▸ Supplied data:
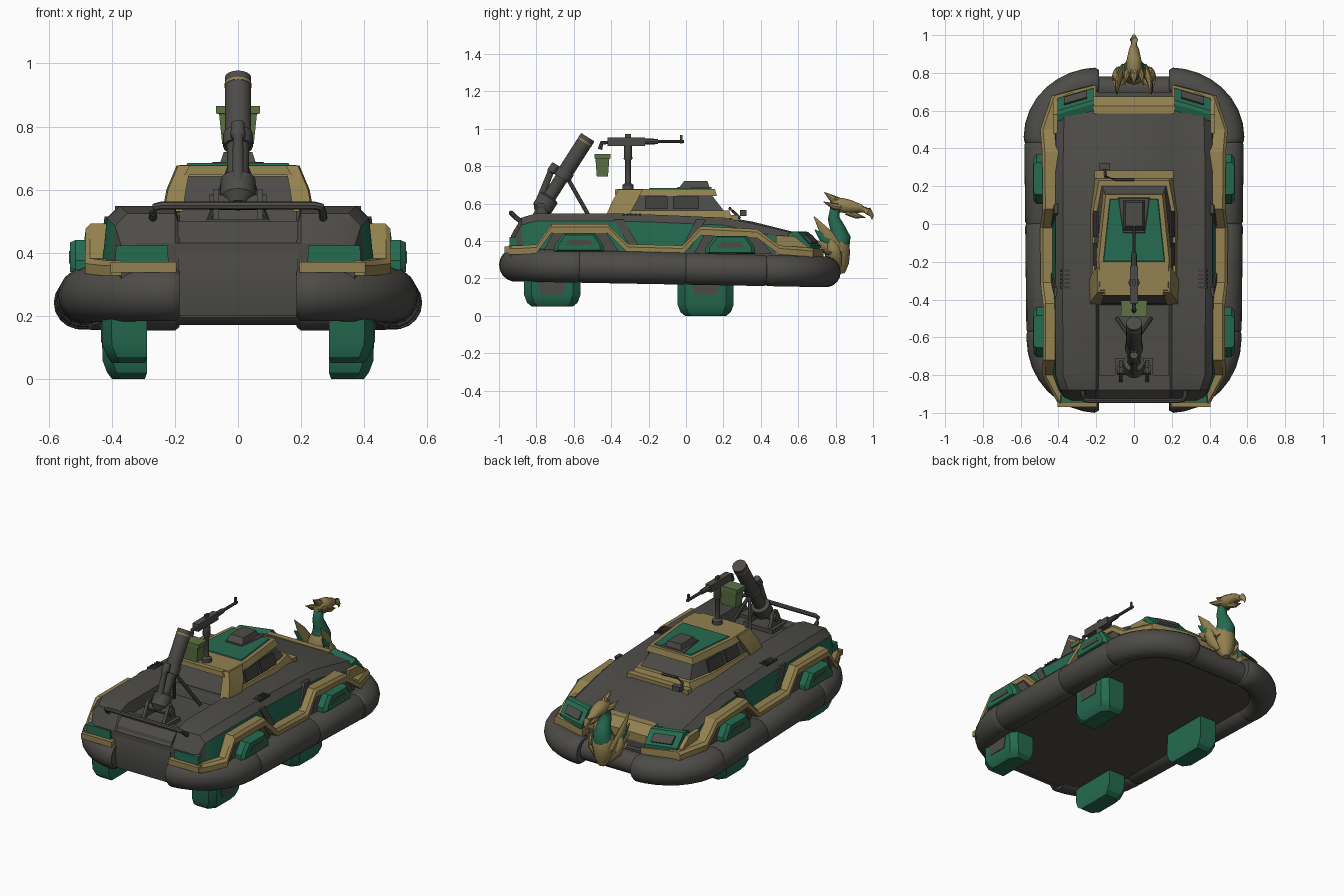
import bpy, bmesh, math
from mathutils import Vector as V


def material(name, rgb):
    m = bpy.data.materials.new(name)
    m.diffuse_color = (*rgb, 1)
    return m


GRAY = material("dark_gray", (0.073, 0.071, 0.064))
GOLD = material("dull_gold", (0.29, 0.22, 0.08))
GREEN = material("deep_green", (0.018, 0.145, 0.082))
OLIVE = material("olive", (0.11, 0.17, 0.06))
BLACK = material("near_black", (0.045, 0.045, 0.041))


def mesh(name, verts, faces, mats, idx=None, mirror=False, angle=30):
    verts, idx = [tuple(v) for v in verts], list(idx or [0] * len(faces))
    if mirror:
        n = len(verts)
        verts += [(-x, y, z) for x, y, z in verts]
        faces = faces + [[i + n for i in reversed(f)] for f in faces]
        idx += idx
    me = bpy.data.meshes.new(name)
    me.from_pydata(verts, [], faces)
    for m in mats:
        me.materials.append(m)
    for p, i in zip(me.polygons, idx):
        p.material_index = i
    bm = bmesh.new()
    bm.from_mesh(me)
    bmesh.ops.recalc_face_normals(bm, faces=bm.faces)
    for f in bm.faces:
        f.smooth = True
    for e in bm.edges:
        e.smooth = len(e.link_faces) == 2 and e.calc_face_angle(0) < math.radians(angle)
    bm.to_mesh(me)
    bm.free()
    ob = bpy.data.objects.new(name, me)
    bpy.context.collection.objects.link(ob)
    return ob


def loft(name, rings, mats, rule=None, mirror=False, angle=30):
    """Skin equal-sized rings; rule(ring, column) picks the material slot."""
    n = len(rings[0])
    verts = [p for r in rings for p in r]
    faces, idx = [], []
    for i in range(len(rings) - 1):
        for j in range(n):
            k = (j + 1) % n
            faces.append([i * n + j, i * n + k, (i + 1) * n + k, (i + 1) * n + j])
            idx.append(rule(i, j) if rule else 0)
    faces += [list(range(n))[::-1], [len(verts) - n + j for j in range(n)]]
    return mesh(name, verts, faces, mats, idx + [0, 0], mirror, angle)


def box(name, c, s, mat, taper=1.0, mirror=False):
    rings = [[(c[0] + a * s[0] / 2 * t, c[1] + b * s[1] / 2 * t, c[2] + k * s[2] / 2)
              for a, b in ((-1, -1), (1, -1), (1, 1), (-1, 1))] for k, t in ((-1, 1), (1, taper))]
    return loft(name, rings, [mat], mirror=mirror)


def prism(name, prof, x0, x1, mat, mirror=False, dy=0.0):
    """Side profile (y, z) extruded in x; dy shifts the far end along y."""
    return loft(name, [[(x, y + d, z) for y, z in prof] for x, d in ((x0, 0), (x1, dy))], [mat], mirror=mirror)


def slab(name, low, high, z0, z1, mat):
    """Frustum from half outlines (x, y), symmetric about x = 0."""
    full = lambda h, z: [(x, y, z) for x, y in h] + [(-x, y, z) for x, y in reversed(h)]
    return loft(name, [full(low, z0), full(high, z1)], [mat])


def sweep(name, pts, rad, mat, n=10, mirror=False, flat=1.0):
    pts = [V(p) for p in pts]
    rad = rad if isinstance(rad, list) else [rad] * len(pts)
    rings = []
    for i, p in enumerate(pts):
        t = (pts[min(i + 1, len(pts) - 1)] - pts[max(i - 1, 0)]).normalized()
        ref = V((1, 0, 0)) if abs(t.x) < 0.6 and abs(t.z) > 0.3 else V((0, 0, 1))
        s = t.cross(ref).normalized()
        u = s.cross(t)
        rings.append([p + rad[i] * (math.cos(a) * s + flat * math.sin(a) * u)
                      for a in [2 * math.pi * k / n for k in range(n)]])
    return loft(name, rings, [mat], mirror=mirror, angle=40)


# inflated skirt: one segmented tube per side with pinched seams
path = [(0.185, -0.91, 0.85), (0.20, -0.91, 1)]
path += [(0.19 + 0.29 * math.sin(a), -0.61 - 0.3 * math.cos(a), 1)
         for a in [math.pi / 2 * k / 8 for k in range(1, 9)]]
for ys in (-0.57, 0.0, 0.43):
    path += [(0.49 + 0.015 * ys, ys + d, s) for d, s in ((-0.012, 1), (0, 0.94), (0.012, 1))]
path += [(0.19 + 0.31 * math.cos(a), 0.46 + 0.285 * math.sin(a), 1)
         for a in [math.pi / 2 * k / 8 for k in range(0, 8)]]
path += [(0.20, 0.745, 1), (0.185, 0.745, 0.85)]
lerp = lambda y: (y + 0.91) / 1.65
sweep("skirt_tube", [(x, y, 0.272 - 0.037 * lerp(y)) for x, y, s in path],
      [s * (0.09 - 0.007 * lerp(y)) for x, y, s in path], GRAY, 18, True)
sweep("front_skirt_bridge", [(-0.2, 0.715, 0.235), (0.2, 0.715, 0.235)], 0.065, GRAY, 16)
prism("rear_ramp", [(-0.93, 0.2), (-0.945, 0.28), (-0.94, 0.38), (-0.92, 0.46), (-0.88, 0.5),
                    (-0.8, 0.5), (-0.8, 0.2)], -0.19, 0.19, GRAY)
under = [(0.22, -0.9), (0.4, -0.84), (0.46, -0.65), (0.46, 0.45), (0.4, 0.64), (0.22, 0.7)]
slab("belly_plate", under, under, 0.195, 0.31, GRAY)

# hull with a sunken rear bay; the steep sides are green below a gray chamfer
sections = [(-0.935, 0.37, 0.36, 0.43, 0.43), (-0.88, 0.40, 0.39, 0.525, 0.485),
            (-0.8, 0.432, 0.415, 0.548, 0.48), (-0.43, 0.435, 0.418, 0.548, 0.48),
            (-0.41, 0.435, 0.418, 0.548, 0.548), (-0.15, 0.435, 0.415, 0.54, 0.54),
            (0.2, 0.435, 0.415, 0.525, 0.53), (0.35, 0.435, 0.415, 0.495, 0.505),
            (0.61, 0.42, 0.41, 0.435, 0.44), (0.67, 0.38, 0.36, 0.375, 0.375)]
rings = []
for y, xb, xt, zt, zf in sections:
    h = [(xb, 0.28), (xb, 0.35), (xt, max(zt - 0.04, 0.352)), (xt - 0.04, zt), (0.2, zt), (0.185, zf)]
    rings.append([(x, y, z) for x, z in h] + [(-x, y, z) for x, z in reversed(h)])
loft("hull", rings, [GRAY, GREEN], lambda i, j: 1 if j in (1, 9) and i > 0 else 0)
box("rear_green_panel", (0.305, -0.925, 0.395), (0.17, 0.04, 0.055), GREEN, 0.96, True)

# stepped gold trim running over the side pods and round the corners
trim = [(-0.95, 0.352), (-0.89, 0.352), (-0.8, 0.358), (-0.72, 0.468), (-0.42, 0.468), (-0.31, 0.36),
        (-0.02, 0.352), (0.08, 0.455), (0.38, 0.44), (0.5, 0.352), (0.6, 0.345), (0.68, 0.338), (0.735, 0.332)]


def trim_x(y):
    if y > 0.69:
        return 0.22
    return 0.497 - max(0, -0.78 - y) * 0.55 - max(0, y - 0.5) * 0.35


rings = []
for y, z in trim:
    x = trim_x(y) - (z - 0.35) * 0.12
    xi = 0.2 if y > 0.69 else 0.37
    rings.append([(xi, y, z + 0.024), (x - 0.015, y, z + 0.024), (x, y, z + 0.008),
                  (x, y, z - 0.024), (xi, y, z - 0.024)])
loft("side_trim", rings, [GOLD], mirror=True)
box("rear_trim", (0.3, -0.945, 0.354), (0.21, 0.05, 0.034), GOLD, 1, True)
prism("front_trim", [(0.62, 0.352), (0.735, 0.352), (0.735, 0.315), (0.62, 0.315)], 0.2, 0.4, GOLD, True, -0.05)
for y, z in ((-0.57, 0.0), (0.24, -0.012)):
    prism("pod_backing", [(y - 0.2, 0.33), (y - 0.14, 0.45 + z), (y + 0.14, 0.45 + z), (y + 0.22, 0.33)],
          0.38, 0.475, GRAY, True)
    prof = [(-0.135, 0.345), (-0.135, 0.375), (-0.085, 0.44), (0.085, 0.44), (0.13, 0.375), (0.13, 0.345)]
    rr = [[(x, y + a * k, 0.39 + (b - 0.39) * k + z) for a, b in prof]
          for x, k in ((0.44, 1), (0.515, 1), (0.533, 0.85))]
    loft("side_pod", rr, [GREEN], mirror=True)
    prism("pod_slot", [(y - 0.075, 0.378 + z), (y - 0.055, 0.405 + z), (y + 0.055, 0.405 + z),
                       (y + 0.075, 0.378 + z)], 0.525, 0.536, GRAY, True)

# slanted dark pillars on the green sides
for y0, y1 in ((-0.36, -0.27), (0.08, 0.0)):
    loft("side_pillar", [[(x - 0.02, y - 0.025, z), (x, y - 0.025, z), (x, y + 0.025, z), (x - 0.02, y + 0.025, z)]
                         for x, y, z in ((0.423, y0, 0.515), (0.442, y1, 0.36))], [GRAY], mirror=True)

# swept-back front lamps and the gold nose strip
prism("front_lamp_housing", [(0.6, 0.44), (0.635, 0.452), (0.655, 0.448), (0.72, 0.375), (0.72, 0.33),
                             (0.6, 0.33)], 0.215, 0.405, GREEN, True, -0.055)
prism("front_lamp_glass", [(0.672, 0.435), (0.708, 0.395), (0.695, 0.383), (0.66, 0.423)], 0.25, 0.37, GRAY, True, -0.035)
prism("lamp_side_frame", [(0.48, 0.43), (0.58, 0.425), (0.65, 0.37), (0.66, 0.33), (0.48, 0.33)], 0.405, 0.43, GOLD, True)
prism("nose_strip", [(0.585, 0.45), (0.625, 0.448), (0.675, 0.4), (0.675, 0.35), (0.585, 0.40)], -0.215, 0.215, GOLD)

# hover legs beneath the hull
for y, zb, zt in ((-0.715, 0.05, 0.24), (0.105, 0.0, 0.24)):
    spec = [(zt, 0.15, 0.29, 0.432), (zb + 0.06, 0.15, 0.288, 0.43),
            (zb + 0.02, 0.135, 0.288, 0.415), (zb, 0.11, 0.295, 0.40)]
    loft("hover_leg", [[(a, y - h, z), (b - 0.03, y - h, z), (b, y - h + 0.04, z), (b, y + h - 0.04, z),
                        (b - 0.03, y + h, z), (a, y + h, z)] for z, h, a, b in spec], [GREEN], mirror=True)
    prism("leg_inset", [(y - 0.085, zt), (y - 0.06, 0.115), (y + 0.06, 0.115), (y + 0.085, zt)],
          0.425, 0.434, GRAY, True)

# cabin
slab("cabin_base_trim", [(0.235, -0.3), (0.235, 0.05), (0.205, 0.25)], [(0.22, -0.3), (0.22, 0.05), (0.185, 0.23)],
     0.52, 0.562, GOLD)
slab("cabin", [(0.22, -0.42), (0.22, 0.05), (0.185, 0.235)], [(0.185, -0.345), (0.18, -0.1), (0.14, 0.13)],
     0.52, 0.655, GRAY)
slab("cabin_roof", [(0.198, -0.365), (0.2, -0.18), (0.165, 0.165)], [(0.18, -0.35), (0.185, -0.18), (0.15, 0.155)],
     0.642, 0.678, GOLD)
slab("roof_panel", [(0.165, -0.2), (0.13, 0.135)], [(0.16, -0.195), (0.125, 0.13)], 0.674, 0.684, GREEN)
slab("hatch_surround", [(0.06, -0.05), (0.085, 0.14)], [(0.055, -0.045), (0.08, 0.135)], 0.68, 0.688, GRAY)
slab("hatch", [(0.06, -0.045), (0.06, 0.13)], [(0.045, -0.01), (0.045, 0.115)], 0.675, 0.72, GRAY)
loft("cabin_rear_post", [[(a, y0, z), (b, y0, z), (b + 0.005, y1, z), (a, y1, z)] for z, y0, y1, a, b in
                         ((0.53, -0.43, -0.31, 0.175, 0.235), (0.6, -0.4, -0.27, 0.165, 0.222),
                          (0.676, -0.36, -0.23, 0.15, 0.19))], [GOLD], mirror=True)
box("rear_cabin_lintel", (0, -0.36, 0.662), (0.34, 0.04, 0.03), GOLD, 0.9)
for y0, y1 in ((-0.22, -0.1), (-0.07, 0.07)):
    loft("side_window", [[(x - 0.01, y0, z), (x, y0, z), (x, y1, z), (x - 0.01, y1, z)]
                         for x, z in ((0.217, 0.572), (0.197, 0.638))], [BLACK], mirror=True)
box("brow_strip", (0, 0.262, 0.523), (0.42, 0.04, 0.03), GOLD)
box("deck_light", (-0.155, 0.305, 0.55), (0.055, 0.035, 0.03), GRAY)
sweep("deck_light_arm", [(-0.155, 0.29, 0.52), (-0.15, 0.25, 0.56), (-0.1, 0.235, 0.575), (0, 0.235, 0.57)], 0.008, GRAY, 6)
for k in range(5):
    box("deck_vent", (0.365, -0.335 + 0.022 * k, 0.542), (0.05, 0.011, 0.012), BLACK, 1, True)

# mortar
box("mortar_plate", (0, -0.78, 0.495), (0.2, 0.14, 0.025), GRAY)
prism("mortar_bracket", [(-0.84, 0.5), (-0.79, 0.6), (-0.76, 0.6), (-0.72, 0.5)], 0.06, 0.08, GRAY, True)
sweep("mortar_pivot", [(-0.09, -0.775, 0.56), (0.09, -0.775, 0.56)], 0.025, GRAY, 12)
a, b = V((0, -0.785, 0.55)), V((0, -0.525, 0.955))
sweep("mortar_tube", [a.lerp(b, t) for t in (0, 0.06, 0.2, 0.22, 0.45, 0.48, 1)],
      [0.03, 0.055, 0.055, 0.035, 0.035, 0.042, 0.042], GRAY, 16)
sweep("mortar_band", [a.lerp(b, 0.93), a.lerp(b, 0.95)], 0.0435, GOLD, 16)
sweep("mortar_collar", [a.lerp(b, 0.46), a.lerp(b, 0.56)], 0.047, GRAY, 16)
sweep("mortar_strut", [(0.0, -0.63, 0.73), (0.09, -0.5, 0.5)], 0.011, GRAY, 8, True)
sweep("mortar_recoil", [(0, -0.695, 0.81), (0, -0.72, 0.77), (0, -0.725, 0.765), (0, -0.79, 0.6)],
      [0.022, 0.025, 0.017, 0.02], GRAY, 10)

# machine gun on its post
sweep("gun_post", [(0, -0.31, 0.67), (0, -0.31, 0.70), (0, -0.31, 0.71), (0, -0.31, 0.83), (0, -0.31, 0.84), (0, -0.31, 0.915)],
      [0.03, 0.03, 0.015, 0.015, 0.023, 0.02], GRAY, 12)
box("gun_receiver", (0, -0.32, 0.93), (0.04, 0.2, 0.045), GRAY)
sweep("gun_barrel", [(0, -0.23, 0.932), (0, -0.15, 0.932), (0, -0.149, 0.932), (0, -0.01, 0.932)],
      [0.017, 0.014, 0.009, 0.009], GRAY, 8)
box("gun_sight", (0, -0.025, 0.945), (0.008, 0.015, 0.045), GRAY)
box("gun_rear_sight", (0, -0.31, 0.962), (0.015, 0.03, 0.02), GRAY)
sweep("gun_grip", [(0, -0.4, 0.93), (0, -0.45, 0.925), (0, -0.46, 0.89)], 0.012, GRAY, 8)
loft("ammo_box", [[(x * w, -0.447 + y * h, z) for x, y in ((-1, -1), (1, -1), (1, 1), (-1, 1))]
                  for z, w, h in ((0.745, 0.05, 0.03), (0.84, 0.06, 0.037), (0.841, 0.07, 0.042), (0.865, 0.07, 0.042))], [OLIVE])

# rear rail
sweep("rear_rail", [(-0.27, -0.86, 0.49), (-0.27, -0.91, 0.525), (-0.262, -0.93, 0.545), (-0.24, -0.935, 0.55),
                    (0.24, -0.935, 0.55), (0.262, -0.93, 0.545), (0.27, -0.91, 0.525), (0.27, -0.86, 0.49)], 0.013, GRAY, 8)

# bird figurehead
sweep("figurehead_chest", [(0, 0.83, 0.225), (0, 0.82, 0.27), (0, 0.81, 0.33), (0, 0.805, 0.38), (0, 0.81, 0.42)],
      [0.02, 0.052, 0.068, 0.068, 0.05], GOLD, 12)
sweep("figurehead_neck", [(0, 0.815, 0.38), (0, 0.825, 0.42), (0, 0.81, 0.47), (0, 0.79, 0.52), (0, 0.795, 0.56), (0, 0.82, 0.585)],
      [0.06, 0.055, 0.04, 0.032, 0.028, 0.028], GREEN, 12)
sweep("figurehead_head", [(0, 0.77, 0.59), (0, 0.83, 0.592), (0, 0.875, 0.584), (0, 0.93, 0.574), (0, 0.975, 0.56),
                          (0, 0.995, 0.535), (0, 0.995, 0.515)], [0.02, 0.042, 0.038, 0.025, 0.021, 0.01, 0.002], GOLD, 10)
sweep("figurehead_jaw", [(0, 0.86, 0.56), (0, 0.91, 0.535), (0, 0.96, 0.525)], [0.022, 0.015, 0.003], GOLD, 8)
sweep("figurehead_crest", [(0, 0.85, 0.605), (0, 0.79, 0.62), (0, 0.74, 0.66)], [0.02, 0.023, 0.002], GOLD, 8)
sweep("figurehead_cheek_plume", [(0.02, 0.84, 0.58), (0.04, 0.79, 0.585), (0.05, 0.735, 0.61)], [0.016, 0.018, 0.002], GOLD, 8, True)
for k, (x, y, z) in enumerate([(0.09, 0.685, 0.53), (0.095, 0.69, 0.46), (0.10, 0.70, 0.40), (0.10, 0.72, 0.35)]):
    sweep("figurehead_feather", [(0.06, 0.82, 0.33), (0.085, 0.755, (z + 0.33) / 2), (x, y, z)],
          [0.035, 0.034, 0.003], GREEN if k == 1 else GOLD, 8, True, 0.45)
sweep("figurehead_wing_shoulder", [(0.05, 0.82, 0.26), (0.085, 0.80, 0.31), (0.095, 0.785, 0.36), (0.085, 0.76, 0.42)],
      [0.012, 0.035, 0.035, 0.006], GOLD, 8, True, 0.6)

▸ Task prompt: Copy out all lines above holding "else".

▸ Solution to this problem:
            idx.append(rule(i, j) if rule else 0)
    rad = rad if isinstance(rad, list) else [rad] * len(pts)
        ref = V((1, 0, 0)) if abs(t.x) < 0.6 and abs(t.z) > 0.3 else V((0, 0, 1))
loft("hull", rings, [GRAY, GREEN], lambda i, j: 1 if j in (1, 9) and i > 0 else 0)
    xi = 0.2 if y > 0.69 else 0.37
          [0.035, 0.034, 0.003], GREEN if k == 1 else GOLD, 8, True, 0.45)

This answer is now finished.